  33. Virious Types Of Menu Configurations

  34. Dialogs and Storyboards • Many methods exist for documenting dialogs • Written descriptions following flow of events • Narratives • Sketches of screens • Storyboarding – showing sequence of sketches of display screen during a dialog

  35. Storyboard for Downtown Videos

  36. Sections of a Dialog Diagram Box

  37. Dialog Diagram Illustrating Sequence, Selection, And Iteration

  38. Dialog diagram for the Customer Information System

  39. Guidelines for Designing Windows and Browser Forms • Each dialog might require several window forms • Standard forms are widely available • Windows forms: Visual Basic, C++, Java • Browser forms: HTML, VB-Script, JavaScript, ASP or Java servlets • Implementation • Identify objectives of form and associated data fields • Construct form with prototyping tools

  40. Forms Design Issues • Form layout and formatting consistency • Headings, labels, logos • Font sizes, highlighting, colors • Order of data-entry fields and buttons • Data keying and data entry (use standard control) • Text boxes, list boxes, combo boxes, etc. • Navigation and support controls • Help support: tutorials, indexed, context-sensitive

  41. Proper Flow Between Data Entry Fields

  42. Poor Flow Between Data Entry Fields

  43. Standard Control • Text boxes • Radio buttons • Check boxes • List boxes • Drop down lists • Combination boxes • Spin boxes • Buttons

  44. Standard Control • Text boxes • When the input data values are unlimited in scope • Radio buttons • When data has limited predefined set of mutually exclusive values • Check boxes • When value set consists of a simple yes or no value • List boxes • When data has a large number of possible values • Drop down lists • When data has large number of possible values and screen space is too limited for a list box • Combination boxes • When need to provide the user with option of selecting a value from a list or typing a value that may or may not appear in the list • Spin boxes • When need to navigate through a small set of choices or directly typing a data value
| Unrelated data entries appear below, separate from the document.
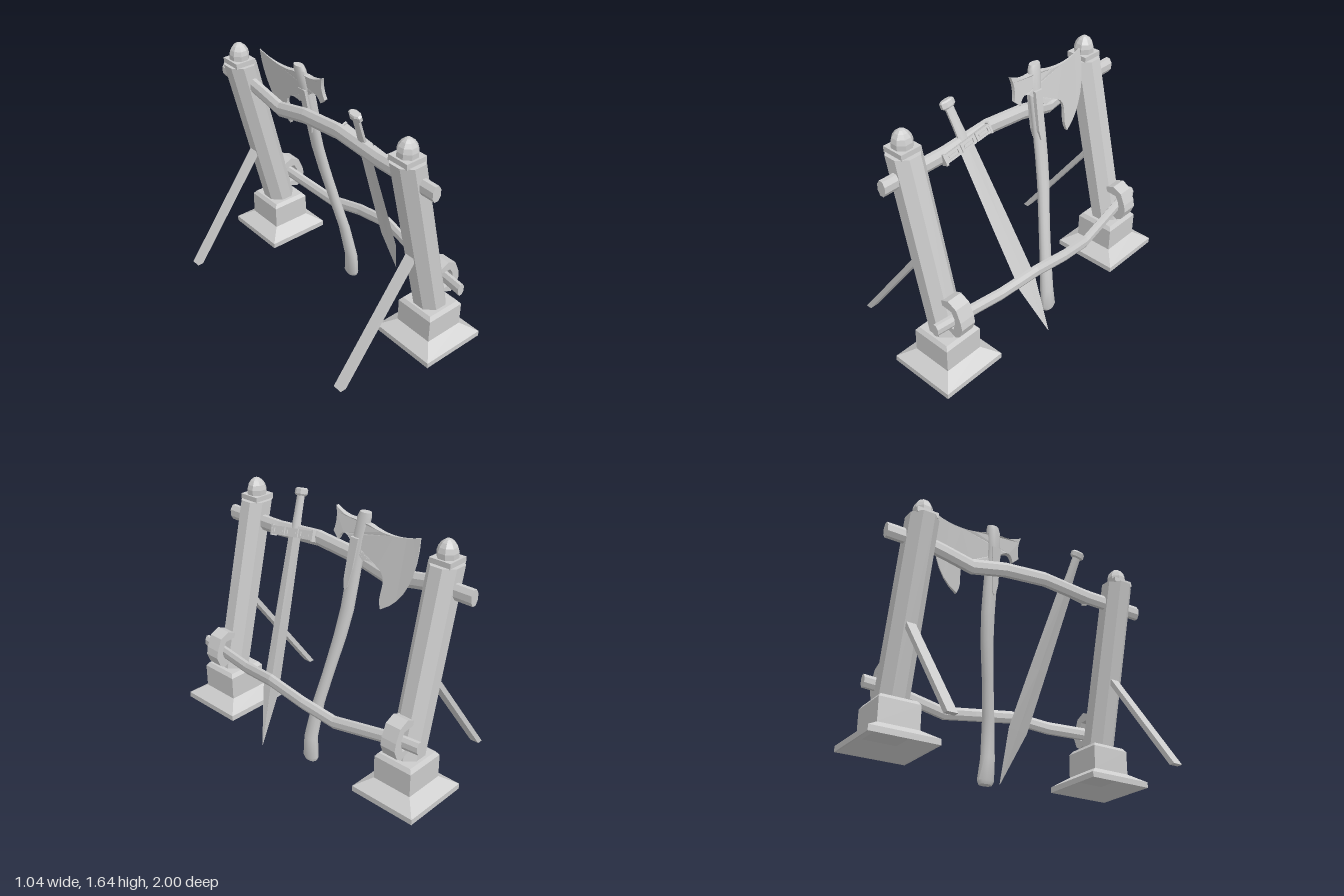
import * as THREE from 'three';
import { toCreasedNormals } from 'three/addons/utils/BufferGeometryUtils.js';

const flat = new THREE.MeshStandardMaterial({ color: 0xcccccc, flatShading: true });
const smooth = new THREE.MeshStandardMaterial({ color: 0xcccccc });

// Closed ring of n points; circumscribes the half sizes so the flats land on them.
function ring(n, phase, place) {
  return Array.from({ length: n }, (_, i) => {
    const a = phase + (i / n) * Math.PI * 2;
    return place(Math.cos(a), Math.sin(a));
  });
}
const ringY = (n, x, y, z, hx, hz, phase = Math.PI / n) => {
  const k = 1 / Math.cos(phase);
  return ring(n, phase, (c, s) => [x + hx * k * s, y, z + hz * k * c]);
};
const ringZ = (n, x, y, z, hx, hy) => {
  const k = 1 / Math.cos(Math.PI / n);
  return ring(n, Math.PI / n, (c, s) => [x + hx * k * c, y + hy * k * s, z]);
};

// Skin over successive rings, capped at both ends.
function loft(rings) {
  const pos = [];
  const tri = (a, b, c) => pos.push(...a, ...b, ...c);
  const n = rings[0].length;
  for (let i = 0; i < rings.length - 1; i++) {
    for (let j = 0; j < n; j++) {
      const k = (j + 1) % n, r = rings[i], q = rings[i + 1];
      tri(r[j], r[k], q[k]);
      tri(r[j], q[k], q[j]);
    }
  }
  const first = rings[0], last = rings[rings.length - 1];
  for (let j = 1; j < n - 1; j++) {
    tri(first[0], first[j + 1], first[j]);
    tri(last[0], last[j], last[j + 1]);
  }
  const g = new THREE.BufferGeometry();
  g.setAttribute('position', new THREE.Float32BufferAttribute(pos, 3));
  g.computeVertexNormals();
  return g;
}

function add(parent, name, geometry, material = flat) {
  const m = new THREE.Mesh(geometry, material);
  m.name = name;
  parent.add(m);
  return m;
}

function shapeFrom(points) {
  return new THREE.Shape(points.map(([x, y]) => new THREE.Vector2(x, y)));
}

// Leaning post with foot, cap, strut and rail hook
function createStand(z) {
  const g = new THREE.Group();
  g.name = 'stand';
  g.position.z = z;
  const square = (y, h) => ringY(4, 0.225, y, 0, h, h);
  add(g, 'foot', loft([
    square(0.15, 0.11), square(0.085, 0.215), square(0.083, 0.227), square(0.12, 0.227),
    square(0.18, 0.136), square(0.335, 0.136), square(0.36, 0.118),
  ]));
  add(g, 'post', loft([
    ringY(8, 0.226, 0.33, 0, 0.098, 0.098), ringY(8, -0.054, 1.48, 0, 0.098, 0.098),
  ]));
  add(g, 'capPlate', loft([
    ringY(4, -0.057, 1.475, 0, 0.073, 0.073), ringY(4, -0.057, 1.512, 0, 0.073, 0.073),
  ]));
  add(g, 'finial', loft([
    [1.51, 0.059], [1.545, 0.06], [1.575, 0.052], [1.6, 0.036], [1.615, 0.018], [1.62, 0.006],
  ].map(([y, r]) => ringY(8, -0.057, y, 0, r, r))));
  add(g, 'strut', loft([
    ringY(4, -0.505, 0.07, 0, 0.02, 0.032), ringY(4, 0.06, 0.835, 0, 0.02, 0.032),
  ]));
  const hook = new THREE.ExtrudeGeometry(shapeFrom([
    [0.23, 0.61], [0.3, 0.64], [0.365, 0.61], [0.4, 0.53], [0.41, 0.48], [0.385, 0.415], [0.35, 0.392],
    [0.28, 0.42], [0.28, 0.45], [0.335, 0.445], [0.352, 0.49], [0.35, 0.53], [0.325, 0.575], [0.25, 0.58],
  ]), { depth: 0.106, bevelEnabled: false });
  add(g, 'railHook', hook.translate(0, 0, -0.053));
  return g;
}

function createSword() {
  const g = new THREE.Group();
  g.name = 'sword';
  // Local y runs from tip to pommel, local x across the blade
  const tip = new THREE.Vector3(0.515, 0.096, 0.18);
  const up = new THREE.Vector3(-0.1, 1.61, 0.4).sub(tip).normalize();
  const side = new THREE.Vector3(0, up.z, -up.y).normalize();
  const face = new THREE.Vector3().crossVectors(side, up);
  g.applyMatrix4(new THREE.Matrix4().makeBasis(side, up, face).setPosition(tip));

  add(g, 'blade', loft([
    [0, 0.002, 0.001], [0.37, 0.072, 0.008], [0.8, 0.066, 0.01], [1.36, 0.054, 0.012],
  ].map(([y, w, t]) => ringY(4, 0, y, 0, w, t, 0))));
  const grip = loft([[1.4, 0.034], [1.5, 0.029], [1.63, 0.027]].map(([y, w]) => ringY(8, 0, y, 0, w, 0.018)));
  add(g, 'grip', toCreasedNormals(grip, 0.9), smooth);
  add(g, 'pommel', loft([
    [1.612, 0.036, 0.02], [1.622, 0.047, 0.026], [1.652, 0.047, 0.026], [1.662, 0.036, 0.02],
  ].map(([y, w, t]) => ringY(8, 0, y, 0, w, t))));

  // Crossguard with flared ends and raised frames on both faces
  const guard = new THREE.Group();
  guard.name = 'crossguard';
  guard.position.set(0, 1.377, 0.012);
  g.add(guard);
  add(guard, 'guardBar', new THREE.BoxGeometry(0.36, 0.056, 0.026));
  const frame = shapeFrom([[-0.054, -0.027], [0.054, -0.027], [0.054, 0.027], [-0.054, 0.027]]);
  frame.holes.push(new THREE.Path([[-0.04, -0.014], [-0.04, 0.014], [0.04, 0.014], [0.04, -0.014]]
    .map(([x, y]) => new THREE.Vector2(x, y))));
  const frameGeometry = new THREE.ExtrudeGeometry(frame, { depth: 0.042, bevelEnabled: false });
  frameGeometry.translate(0, 0, -0.021);
  for (const i of [-1, 0, 1]) {
    add(guard, 'guardFrame', frameGeometry).position.x = i * 0.12;
    add(guard, 'guardStud', new THREE.BoxGeometry(0.06, 0.012, 0.036)).position.x = i * 0.12;
  }
  for (const s of [-1, 1]) add(guard, 'guardEnd', new THREE.BoxGeometry(0.014, 0.072, 0.046)).position.x = s * 0.181;
  return g;
}

function createAxe() {
  const g = new THREE.Group();
  g.name = 'axe';
  // Curved handle: x, y, z, half thickness, half width
  const handle = [
    [0.312, 0.005, -0.057, 0.028, 0.044], [0.31, 0.03, -0.056, 0.038, 0.056], [0.3, 0.17, -0.05, 0.036, 0.048],
    [0.255, 0.42, -0.078, 0.034, 0.04], [0.203, 0.64, -0.118, 0.033, 0.038], [0.15, 0.88, -0.162, 0.033, 0.043],
    [0.11, 1.06, -0.184, 0.032, 0.046], [0.08, 1.22, -0.192, 0.032, 0.046], [0.025, 1.5, -0.203, 0.03, 0.046],
    [0.005, 1.62, -0.219, 0.029, 0.047], [0, 1.65, -0.225, 0.024, 0.04],
  ];
  add(g, 'axeHandle', toCreasedNormals(loft(handle.map(([x, y, z, hx, hz]) => ringY(12, x, y, z, hx, hz))), 0.8), smooth);

  // Plates lie along -z and lean with the handle; the rule thins them away from it
  const plate = (name, shape, thickness) => {
    const geo = new THREE.ExtrudeGeometry(shape, { depth: 1, bevelEnabled: false, curveSegments: 8 });
    geo.translate(0, 0, -0.5);
    const p = geo.attributes.position;
    for (let i = 0; i < p.count; i++) {
      const u = p.getX(i), y = p.getY(i), lean = 0.012 + (1.6 - y) * 0.178;
      p.setXYZ(i, lean + p.getZ(i) * thickness(u), y, -u);
    }
    geo.computeVertexNormals();
    add(g, name, geo);
  };
  const head = new THREE.Shape();
  head.moveTo(0.005, 1.64);
  head.quadraticCurveTo(0.08, 1.595, 0.16, 1.6);
  head.lineTo(0.28, 1.59);
  head.quadraticCurveTo(0.45, 1.54, 0.635, 1.603);
  head.bezierCurveTo(0.655, 1.4, 0.59, 1.21, 0.433, 1.134);
  head.bezierCurveTo(0.39, 1.22, 0.46, 1.29, 0.4, 1.35);
  head.quadraticCurveTo(0.34, 1.4, 0.26, 1.38);
  head.lineTo(0.155, 1.47);
  head.quadraticCurveTo(0.08, 1.54, 0.052, 1.45);
  head.lineTo(0.008, 1.49);
  head.quadraticCurveTo(0.035, 1.57, 0.005, 1.64);
  plate('axeHead', head, (u) => Math.max(0.006, 0.045 - 0.11 * Math.abs(u - 0.21)));
  plate('handleStrap', shapeFrom([
    [0.165, 1.5], [0.155, 1.25], [0.165, 1.19], [0.177, 1.18], [0.19, 1.2], [0.21, 1.32], [0.225, 1.5],
  ]), () => 0.076);
  return g;
}

export function createModel() {
  const model = new THREE.Group();
  model.name = 'weaponRack';
  for (const z of [0.773, -0.77]) model.add(createStand(z));

  // Bent rails: x, y, z along their length
  const rail = (name, path, hx, hy) =>
    add(model, name, loft(path.map(([x, y, z]) => ringZ(8, x, y, z, hx, hy))));
  rail('upperRail', [
    [-0.02, 1.346, -0.99], [-0.02, 1.346, -0.7], [-0.02, 1.325, -0.58], [-0.02, 1.287, -0.39],
    [-0.02, 1.345, -0.14], [-0.02, 1.374, 0.17], [-0.02, 1.346, 0.52], [-0.02, 1.346, 0.97],
  ], 0.031, 0.049);
  rail('lowerRail', [
    [0.305, 0.497, -0.92], [0.323, 0.497, -0.77], [0.378, 0.44, -0.33], [0.406, 0.487, -0.09],
    [0.406, 0.53, 0.19], [0.367, 0.497, 0.46], [0.325, 0.497, 0.77], [0.305, 0.497, 0.94],
  ], 0.025, 0.041);

  model.add(createSword(), createAxe());
  return model;
}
  45. Standard Control • Drop down calendars • Slider edit controls • Masked edit controls • Ellipsis controls • Alternate numerical spinners • Check list boxes • Check tree boxes

  46. Standard Control

  47. Sample of Input Form

  48. Navigation and Support Controls • Minimize, maximize and close buttons in the top-right corner. • Horizontal and vertical scroll bars, the record selection bar on the left panel. • Record navigation arrows at the bottom of the window

  49. Help Support • Tutorial • Assist in training new users • Can be organized by task • Indexed list of help topics • Can be invoked either through a keyword search or with a help wizard • Help wizard is simply a program that does an automatic keyword search based on words found in a question or sentence • Context-sensitive help • Can be based on indexed list of help, but it is invoked differently • Automatically displays the appropriate help topic based on the location of the cursor.

  50. Guidelines for Designing Web Sites • Draw from guidelines and rules for designing Windows forms and browser forms • Website uses: • Corporate communication • Customer information and service • Sales, distribution, and marketing • Must work seamlessly with customers 24/7